The fungus is the most serious avocado disease in California. Fungus thrives in excess soil moisture. Over‐irrigation and poor drainage and may attack trees of any size or age.
The absence of feeder roots prevents moisture uptake so soil under diseased trees stays wet. Diseased trees may set a heavy crop of small fruit but will decline and die, either rapidly or slowly.
The fungus can spread by contaminated nursery stock, water in contact with infested soil, shoes, cultivation equipment.
Control measures for fungal diseases are to use an integrated approach of prevention, culture, treatment. Plant on soil with good internal drainage; avoid over‐watering; use clean nursery stock, preferably certified disease‐free; use resistant rootstocks; prevent soil or water movement from infested areas
Discard infected soil, if you find evidence of fungus. Allow the exposed roots to dry out, which will help kill the fungus. Replace with clean, well-drained potting soil. Apply powder or granular antifungal treatment to the new soil may also help eliminate the infection. Distribute the antifungal evenly throughout the soil. Use gloves while working with the antifungal and avoid inhaling the powder. Replant the avocado into a pot that has drainage holes, adding a layer of gravel or small rock to the bottom of the pot to increase drainage.
Look for damaged roots or roots that have begun to decay
Look for damaged roots or roots that have begun to decay if there is no evidence of fungus. Before replacing the soil, allow wet roots and wet soil to dry. Replace the soil around the roots and water sparingly. Extensive root damage to the avocado may not be reparable.

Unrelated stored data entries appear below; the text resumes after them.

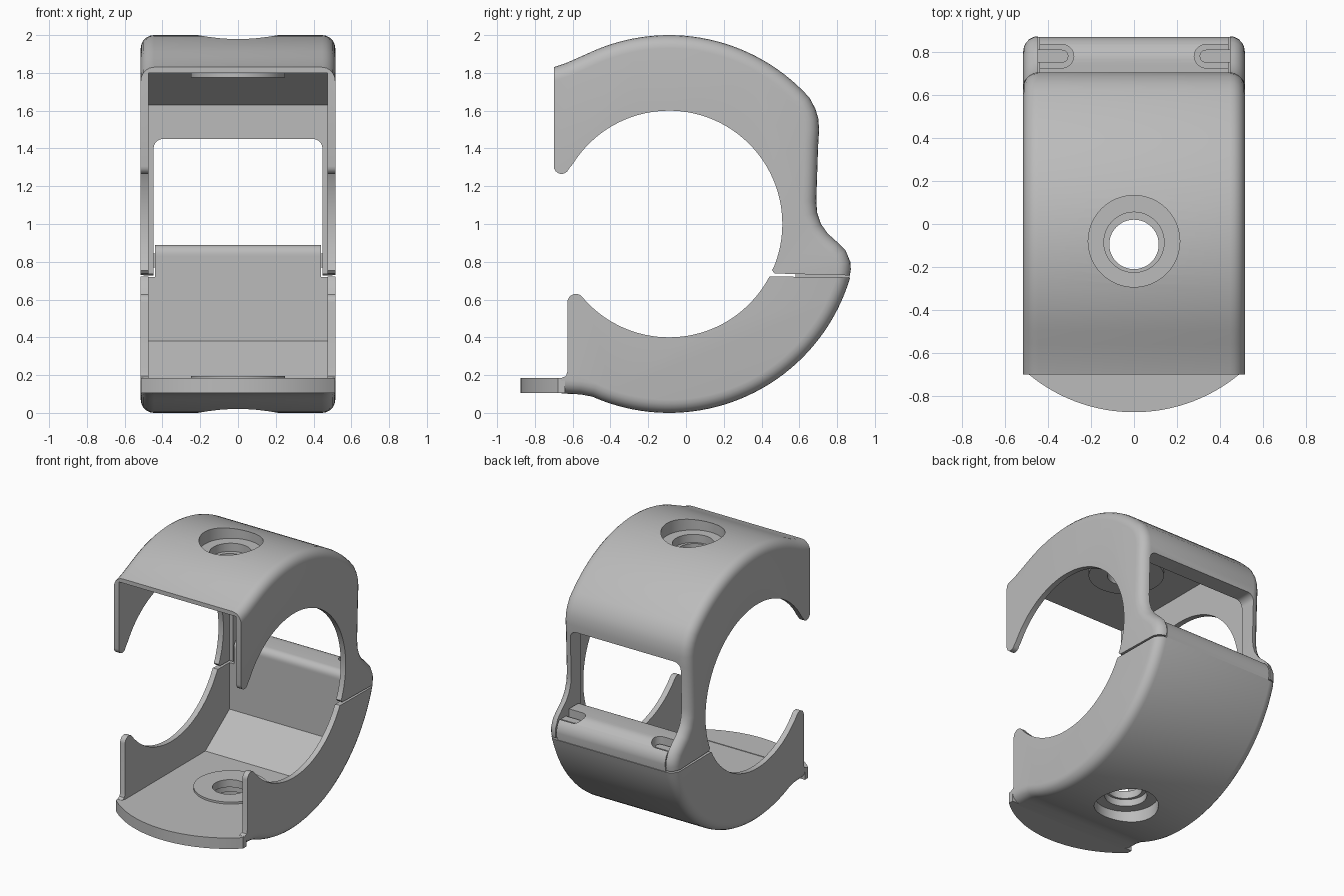
import bpy, bmesh
from math import sin, cos, pi, radians
from mathutils import Vector

if "Cube" in bpy.data.objects:
    bpy.data.objects.remove(bpy.data.objects["Cube"])

grey = bpy.data.materials.new("light grey plastic")
grey.use_nodes = True
grey.diffuse_color = (0.5, 0.5, 0.5, 1)
grey.node_tree.nodes["Principled BSDF"].inputs["Base Color"].default_value = (0.5, 0.5, 0.5, 1)

HALF = 0.515          # half width of the clamp
INNER = 0.475         # inside face of the side plates
CY, CZ = -0.09, 1.0   # ring centre
HOLE_Y = -0.08


def arc(cx, cy, r, a, b, n):
    """Points on a circle from angle a to b, in degrees."""
    return [(cx + r * cos(radians(a + (b - a) * i / n)),
             cy + r * sin(radians(a + (b - a) * i / n))) for i in range(n + 1)]


def prism(name, points, lo, hi, axis="x", round_outer=0):
    """Extrude a profile along x (points are y,z), y (x,z) or z (x,y)."""
    place = {"x": lambda a, b, t: (t, a, b),
             "y": lambda a, b, t: (a, t, b),
             "z": lambda a, b, t: (a, b, t)}[axis]
    bm = bmesh.new()
    rings = [[bm.verts.new(place(a, b, t)) for a, b in points] for t in (lo, hi)]
    n = len(points)
    for i in range(n):
        j = (i + 1) % n
        bm.faces.new((rings[0][i], rings[0][j], rings[1][j], rings[1][i]))
    for ring in rings:
        bm.faces.new(ring)
    bmesh.ops.recalc_face_normals(bm, faces=bm.faces)
    if round_outer:
        # the first round_outer points are the outer edge of the profile
        edges = [bm.edges.get((r[i], r[i + 1])) for r in rings for i in range(round_outer - 1)]
        bmesh.ops.bevel(bm, geom=edges, offset=0.07, offset_type='OFFSET', segments=5,
                        profile=0.5, affect='EDGES', clamp_overlap=False)
    mesh = bpy.data.meshes.new(name)
    bm.to_mesh(mesh)
    bm.free()
    mesh.materials.append(grey)
    ob = bpy.data.objects.new(name, mesh)
    bpy.context.scene.collection.objects.link(ob)
    return ob


def disc(name, r, y, lo, hi):
    return prism(name, arc(0, y, r, 0, 360, 48)[:-1], lo, hi, "z")


def cut(ob, cutters):
    """Subtract the cutters from an object for good."""
    bpy.context.view_layer.objects.active = ob
    for c in cutters:
        m = ob.modifiers.new("cut", 'BOOLEAN')
        m.operation, m.solver, m.object = 'DIFFERENCE', 'EXACT', c
        bpy.ops.object.modifier_apply(modifier=m.name)


parts, cutters = [], []


def cutter(ob):
    ob.hide_render = True
    cutters.append(ob)
    return ob


# Upper half: outer arc, back wall and hinge shoulder, then split and inner rim
outer = ([(-0.7, 1.83), (-0.64, 1.85), (-0.56, 1.885)] + arc(CY, CZ, 1, 114, 42, 28)
         + [(0.685, 1.61), (0.7, 1.56), (0.705, 1.5), (0.7, 1.42), (0.69, 1.12),
            (0.695, 1.06), (0.715, 1.0), (0.75, 0.95), (0.8, 0.905), (0.845, 0.86),
            (0.87, 0.8), (0.873, 0.76), (0.868, 0.728)])
inner = [(0.47, 0.738), (0.455, 0.755)] + arc(CY, CZ, 0.6, -22, 148, 48)
tip = arc(-0.659, 1.306, 0.041, -20, -180, 8)
upper = prism("upper_shell", outer + inner + tip, -HALF, HALF, "x", len(outer))

# Lower half: outer arc from the split to the front, then cusp and inner rim
outer = arc(CY, CZ, 1, -16.4, -114, 38) + [(-0.56, 0.098), (-0.66, 0.103)]
cusp = [(-0.66, 0.185), (-0.635, 0.195), (-0.628, 0.22)] + arc(-0.583, 0.585, 0.045, 180, 40, 8)
inner = arc(CY, CZ, 0.6, -139, -28, 36) + [(0.445, 0.722)]
lower = prism("lower_shell", outer + cusp + inner, -HALF, HALF, "x", len(outer))

# Cavities between the side plates
up_hollow = cutter(prism("upper_hollow", [(-1, 1.8), (0.3, 1.8), (0.58, 1.63), (0.58, 0.5), (-1, 0.5)],
                         -INNER, INNER))
low_hollow = cutter(prism("lower_hollow", [(-1, 0.18), (0.3, 0.18), (0.58, 0.38), (0.58, 1), (-1, 1)],
                          -INNER, INNER))

# Rear window with rounded top corners
w, top, r = 0.447, 1.45, 0.05
window = cutter(prism("rear_window", [(w, 0.5)] + arc(w - r, top - r, r, 0, 90, 6)
                      + arc(r - w, top - r, r, 90, 180, 6) + [(-w, 0.5)], 0.3, 1.2, "y"))

# Stepped screw holes, top and bottom
screw = [cutter(disc("screw_bore", 0.115, HOLE_Y - 0.015, -0.5, 2.5)),
         cutter(disc("upper_recess", 0.213, HOLE_Y, 1.91, 2.5)),
         cutter(disc("upper_seat", 0.14, HOLE_Y - 0.005, 1.85, 2.4)),
         cutter(disc("lower_recess", 0.213, HOLE_Y, -0.5, 0.09)),
         cutter(disc("lower_seat", 0.14, HOLE_Y - 0.005, -0.4, 0.14))]

cut(upper, [up_hollow, window] + screw[:3])
cut(lower, [low_hollow, screw[0]] + screw[3:])
parts += [upper, lower]

# Thin bosses around the holes
for name, lo, hi in (("upper_boss", 1.775, 1.805), ("lower_boss", 0.175, 0.195)):
    boss = disc(name, 0.25, HOLE_Y, lo, hi)
    cut(boss, screw[:1])
    parts.append(boss)

# Curved front lip
parts.append(prism("front_lip", arc(0, -0.107, 0.768, 228, 312, 32) + [(HALF, -0.64), (-HALF, -0.64)],
                   0.104, 0.184, "z"))

# Hinge bar between the upper legs, with a slot and a latch tab at each end
bar = prism("hinge_bar", [(0.58, 0.7), (0.58, 0.83)] + arc(0.63, 0.84, 0.05, 180, 90, 6)
            + [(0.73, 0.89)] + arc(0.75, 0.77, 0.12, 90, 0, 10) + [(0.862, 0.7)], -0.44, 0.44)
for s, side in ((1, "left"), (-1, "right")):
    def capsule(name, r, lo, hi):
        pts = [(s * x, y) for x, y in arc(0.335, 0.78, r, 90, 270, 12)
               + [(0.48, 0.78 - r), (0.48, 0.78 + r)]]
        return prism(name, pts, lo, hi, "z")
    cut(bar, [cutter(capsule(side + "_slot", 0.055, 0.78, 1.0))])
    parts.append(capsule(side + "_latch_tab", 0.03, 0.77, 0.845))
parts.append(bar)

for c in cutters:
    bpy.data.objects.remove(c)

# Smooth the curved faces and keep the edges sharp
bpy.ops.object.select_all(action='DESELECT')
for ob in parts:
    ob.select_set(True)
bpy.context.view_layer.objects.active = upper
bpy.ops.object.shade_smooth_by_angle(angle=radians(30))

Fertilize Avocado accordingly
Your avocado, as with most houseplants, will need to be fed. Fertilize the plant every three months with a small amount of water-soluble food to facilitate growth and healthy deep green foliage.